To achieve our goal of elevating cancer research and therapeutics to new heights, The Mark Foundation for Cancer Research supports collaboration among a variety of disciplines and areas of expertise. To that end, The Mark Foundation Centers have been established at leading cancer research institutions around the world to fund dynamic teams of investigators who are pooling their capabilities, knowledge, and energies, where data generated are shared to amplify discovery around a central idea.
One such Center is The Mark Foundation Center for Immunotherapy, Immune Signaling, and Radiation at the University of Pennsylvania, directed by Andy Minn, MD, PhD. This Center, which converges expertise in cancer immunology, immune signaling pathways, and radiation oncology, is poised to bring novel combination therapies to the clinic. “Immunotherapies are a game changer,” says Minn. In particular, he says, the Center focuses on CAR T-cell therapy, interferon pathways, and radiation therapy.
The revolutionary chimeric antigen receptor (CAR) T-cell therapy, a type of immunotherapy pioneered by Carl June, a member of The Mark Foundation Center, is a way to get T cells to fight cancer by engineering them in the lab to attack specific cancer cells. The therapy was FDA-approved in 2017 following the successful treatment of a young pediatric leukemia patient named Emily Whitehead. While CAR T-cell therapy has generated successful results for patients with certain blood cancers, it is still being studied in solid tumors. The Mark Foundation Center’s vision to advance the field of immunotherapy is underscored by efforts to engineer new CAR T-cells that will enhance immune signaling pathways in tumors.

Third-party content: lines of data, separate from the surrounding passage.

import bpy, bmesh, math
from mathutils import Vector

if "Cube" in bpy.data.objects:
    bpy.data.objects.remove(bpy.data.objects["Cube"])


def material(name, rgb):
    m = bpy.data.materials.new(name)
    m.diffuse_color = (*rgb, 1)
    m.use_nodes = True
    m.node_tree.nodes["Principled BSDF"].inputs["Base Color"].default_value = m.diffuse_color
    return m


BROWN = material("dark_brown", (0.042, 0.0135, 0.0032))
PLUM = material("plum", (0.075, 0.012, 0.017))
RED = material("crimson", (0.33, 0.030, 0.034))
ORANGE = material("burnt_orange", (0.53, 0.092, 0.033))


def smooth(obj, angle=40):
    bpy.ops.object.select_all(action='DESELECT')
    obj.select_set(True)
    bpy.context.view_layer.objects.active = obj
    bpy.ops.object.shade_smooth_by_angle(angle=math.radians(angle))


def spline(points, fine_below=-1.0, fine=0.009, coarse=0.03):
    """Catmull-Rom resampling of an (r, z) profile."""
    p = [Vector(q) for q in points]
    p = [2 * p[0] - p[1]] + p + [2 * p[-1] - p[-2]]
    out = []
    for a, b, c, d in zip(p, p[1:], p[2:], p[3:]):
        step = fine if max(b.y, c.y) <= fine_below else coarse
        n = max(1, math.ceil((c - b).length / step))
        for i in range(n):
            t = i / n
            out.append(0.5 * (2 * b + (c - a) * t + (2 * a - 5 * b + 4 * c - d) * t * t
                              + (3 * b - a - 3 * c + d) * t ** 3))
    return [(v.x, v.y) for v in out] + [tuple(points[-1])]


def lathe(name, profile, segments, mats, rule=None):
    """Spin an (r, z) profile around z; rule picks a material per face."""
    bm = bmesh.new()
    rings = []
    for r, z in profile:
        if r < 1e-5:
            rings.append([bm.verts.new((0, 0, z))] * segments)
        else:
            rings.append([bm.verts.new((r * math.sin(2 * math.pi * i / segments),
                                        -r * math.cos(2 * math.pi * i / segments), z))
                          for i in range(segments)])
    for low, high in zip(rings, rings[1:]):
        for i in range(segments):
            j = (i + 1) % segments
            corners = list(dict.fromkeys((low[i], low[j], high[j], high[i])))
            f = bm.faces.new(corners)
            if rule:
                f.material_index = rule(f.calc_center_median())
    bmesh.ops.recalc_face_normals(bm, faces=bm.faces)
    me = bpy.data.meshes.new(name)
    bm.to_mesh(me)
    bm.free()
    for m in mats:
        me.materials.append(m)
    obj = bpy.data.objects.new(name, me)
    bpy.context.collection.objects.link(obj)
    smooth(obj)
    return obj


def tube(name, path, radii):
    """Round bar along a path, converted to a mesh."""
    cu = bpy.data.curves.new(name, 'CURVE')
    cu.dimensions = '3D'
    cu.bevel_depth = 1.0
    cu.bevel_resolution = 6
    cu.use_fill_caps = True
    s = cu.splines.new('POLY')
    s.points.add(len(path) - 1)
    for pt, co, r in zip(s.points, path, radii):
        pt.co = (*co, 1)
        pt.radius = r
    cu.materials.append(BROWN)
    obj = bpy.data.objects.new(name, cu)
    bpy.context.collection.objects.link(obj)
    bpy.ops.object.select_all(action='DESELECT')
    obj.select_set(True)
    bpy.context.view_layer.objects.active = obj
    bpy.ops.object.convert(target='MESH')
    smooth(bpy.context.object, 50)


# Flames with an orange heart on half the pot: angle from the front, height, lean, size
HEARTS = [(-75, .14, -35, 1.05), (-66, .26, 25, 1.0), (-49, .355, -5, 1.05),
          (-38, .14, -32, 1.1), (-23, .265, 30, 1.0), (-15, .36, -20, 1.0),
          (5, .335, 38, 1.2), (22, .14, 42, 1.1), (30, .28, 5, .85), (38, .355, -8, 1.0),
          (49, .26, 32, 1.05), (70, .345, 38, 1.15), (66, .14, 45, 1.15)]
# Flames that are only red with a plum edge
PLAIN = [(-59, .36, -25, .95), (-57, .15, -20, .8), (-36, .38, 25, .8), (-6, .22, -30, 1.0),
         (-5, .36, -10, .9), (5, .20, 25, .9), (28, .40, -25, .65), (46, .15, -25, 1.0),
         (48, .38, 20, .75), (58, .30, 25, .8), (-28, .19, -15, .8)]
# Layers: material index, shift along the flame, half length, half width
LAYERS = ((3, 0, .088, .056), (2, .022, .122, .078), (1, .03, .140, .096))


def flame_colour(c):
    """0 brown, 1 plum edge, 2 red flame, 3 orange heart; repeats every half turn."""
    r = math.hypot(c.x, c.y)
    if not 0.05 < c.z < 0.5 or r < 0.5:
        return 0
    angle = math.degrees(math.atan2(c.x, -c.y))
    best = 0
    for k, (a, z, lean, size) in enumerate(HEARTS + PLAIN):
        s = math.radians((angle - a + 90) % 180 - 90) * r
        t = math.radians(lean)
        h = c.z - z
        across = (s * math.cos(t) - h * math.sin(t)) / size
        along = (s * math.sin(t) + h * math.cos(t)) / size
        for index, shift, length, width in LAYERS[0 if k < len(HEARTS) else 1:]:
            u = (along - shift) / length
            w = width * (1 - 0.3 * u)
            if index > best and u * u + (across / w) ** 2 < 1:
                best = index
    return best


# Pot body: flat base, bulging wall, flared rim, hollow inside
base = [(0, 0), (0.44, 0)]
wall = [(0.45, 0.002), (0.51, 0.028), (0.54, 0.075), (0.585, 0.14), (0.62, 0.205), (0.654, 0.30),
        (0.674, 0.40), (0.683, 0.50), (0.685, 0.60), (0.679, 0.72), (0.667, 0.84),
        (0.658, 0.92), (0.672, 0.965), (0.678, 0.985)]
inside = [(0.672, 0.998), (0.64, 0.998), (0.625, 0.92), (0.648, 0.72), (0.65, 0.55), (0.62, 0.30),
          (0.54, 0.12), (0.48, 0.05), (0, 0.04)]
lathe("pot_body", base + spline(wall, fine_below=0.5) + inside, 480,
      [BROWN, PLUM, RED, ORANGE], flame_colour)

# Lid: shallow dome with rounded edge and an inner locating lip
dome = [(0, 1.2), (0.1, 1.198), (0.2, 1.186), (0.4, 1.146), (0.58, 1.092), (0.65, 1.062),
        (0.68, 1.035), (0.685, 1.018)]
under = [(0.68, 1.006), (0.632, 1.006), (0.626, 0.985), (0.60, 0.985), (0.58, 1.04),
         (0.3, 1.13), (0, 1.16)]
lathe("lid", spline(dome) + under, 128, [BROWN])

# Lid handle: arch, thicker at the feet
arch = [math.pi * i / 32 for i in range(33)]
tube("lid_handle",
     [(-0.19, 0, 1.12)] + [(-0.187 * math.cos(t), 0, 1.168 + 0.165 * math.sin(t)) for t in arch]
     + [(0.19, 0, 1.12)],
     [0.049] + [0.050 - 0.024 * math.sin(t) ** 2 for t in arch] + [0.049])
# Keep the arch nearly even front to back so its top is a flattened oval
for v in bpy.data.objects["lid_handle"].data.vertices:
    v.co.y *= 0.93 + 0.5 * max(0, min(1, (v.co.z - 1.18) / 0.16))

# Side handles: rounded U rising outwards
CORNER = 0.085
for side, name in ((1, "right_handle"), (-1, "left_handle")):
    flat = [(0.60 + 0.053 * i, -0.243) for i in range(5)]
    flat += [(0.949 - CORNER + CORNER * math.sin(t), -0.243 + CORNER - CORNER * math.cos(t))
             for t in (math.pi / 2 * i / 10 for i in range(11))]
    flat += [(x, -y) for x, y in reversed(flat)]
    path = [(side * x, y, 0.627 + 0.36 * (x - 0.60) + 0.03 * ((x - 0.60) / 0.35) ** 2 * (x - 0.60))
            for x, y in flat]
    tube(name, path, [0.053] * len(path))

In addition to CAR T-cell therapy, a patient’s own immune system can be stimulated to fight cancer itself. In 1986, the first cancer immunotherapy, interferon alpha, was approved by the FDA. It was shown to boost the immune system and since then, interferons have become a therapeutic option for several types of cancer. Paradoxically, Minn’s group has discovered an opposing mechanism of action – that interferon signaling can also be co-opted by cancer cells to their advantage against immunotherapies. “When research is at a potential inflection point, where you have some data but not consensus in the field, it can be particularly hard to push forward,” he explains. “The Mark Foundation sees opportunities in exploratory research, and their confidence in people, especially at early stages of a project, differentiates them from traditional funding agencies, where you may need years to build a convincing argument.”
As Director of The Mark Foundation Center, Minn ensures that an emphasis on collaboration permeates throughout the team. The key ingredient is having great trainees and research scientists who truly drive team science, “boots on the ground” as he terms it.
Minn is no stranger to collaboration. “I’ll never squander an opportunity to explore,” he says firmly, and recounts that his path has often been fortuitous because of this. As a college student he fell in love with immunology because of an inspiring teacher – a professor who was the director of the physician-scientist training program. When he told Andy about the opportunity it was late in the application process, so Andy applied to only one program. Fortunately, he was admitted, went on to obtain his PhD in immunology, and became a radiation oncologist by clinical training.
Some years later, as a practicing radiation oncologist, Andy met a colleague in the elevator who sparked thoughts around combining radiotherapy with immunotherapy, bringing Andy’s love of immunology research back to the forefront.
Because of this brief chat and ensuing collaboration, a novel radiotherapy called FLASH radiation therapy (FLASH-RT) is now a focal point of the Center’s research. FLASH-RT delivers ultra-high doses of radiation in a very short amount of time, typically less than a second, compared to conventional dose-rate radiotherapy treatments that normally take place over several weeks. For unknown reasons, dramatically concentrating the radiation with FLASH-RT effectively eradicates tumors yet results in less toxicity to healthy tissue. Researchers in the Center are exploring these unusual properties of FLASH-RT and how they might relate to immune signaling pathways.
“This is what collaboration is all about,” says Minn, grinning. “People empowering you to get out of your comfort zone.” He adds, “This insight through casual encounters and having the patience to find connections – this is where the really impactful discoveries and advancements come from.”
The vision of The Mark Foundation Center for Immunotherapy, Immune Signaling, and Radiation involves science that spans multiple fields, converges fields that didn’t previously have connections, and includes the breadth of bench to bedside. Research from the Center has already resulted in several high-impact collaborative publications and is providing a compelling preclinical portfolio to move forward with clinical trials. It has also spun out a startup company.
Support from The Mark Foundation has also helped secure a substantial Program Project Grant from the NIH. “There’s definitely an increasing recognition of the importance of what we’re studying,” says Minn. “And that’s critical, because now we’re seeing more labs put forth their own efforts, and collectively we can progress much more rapidly.”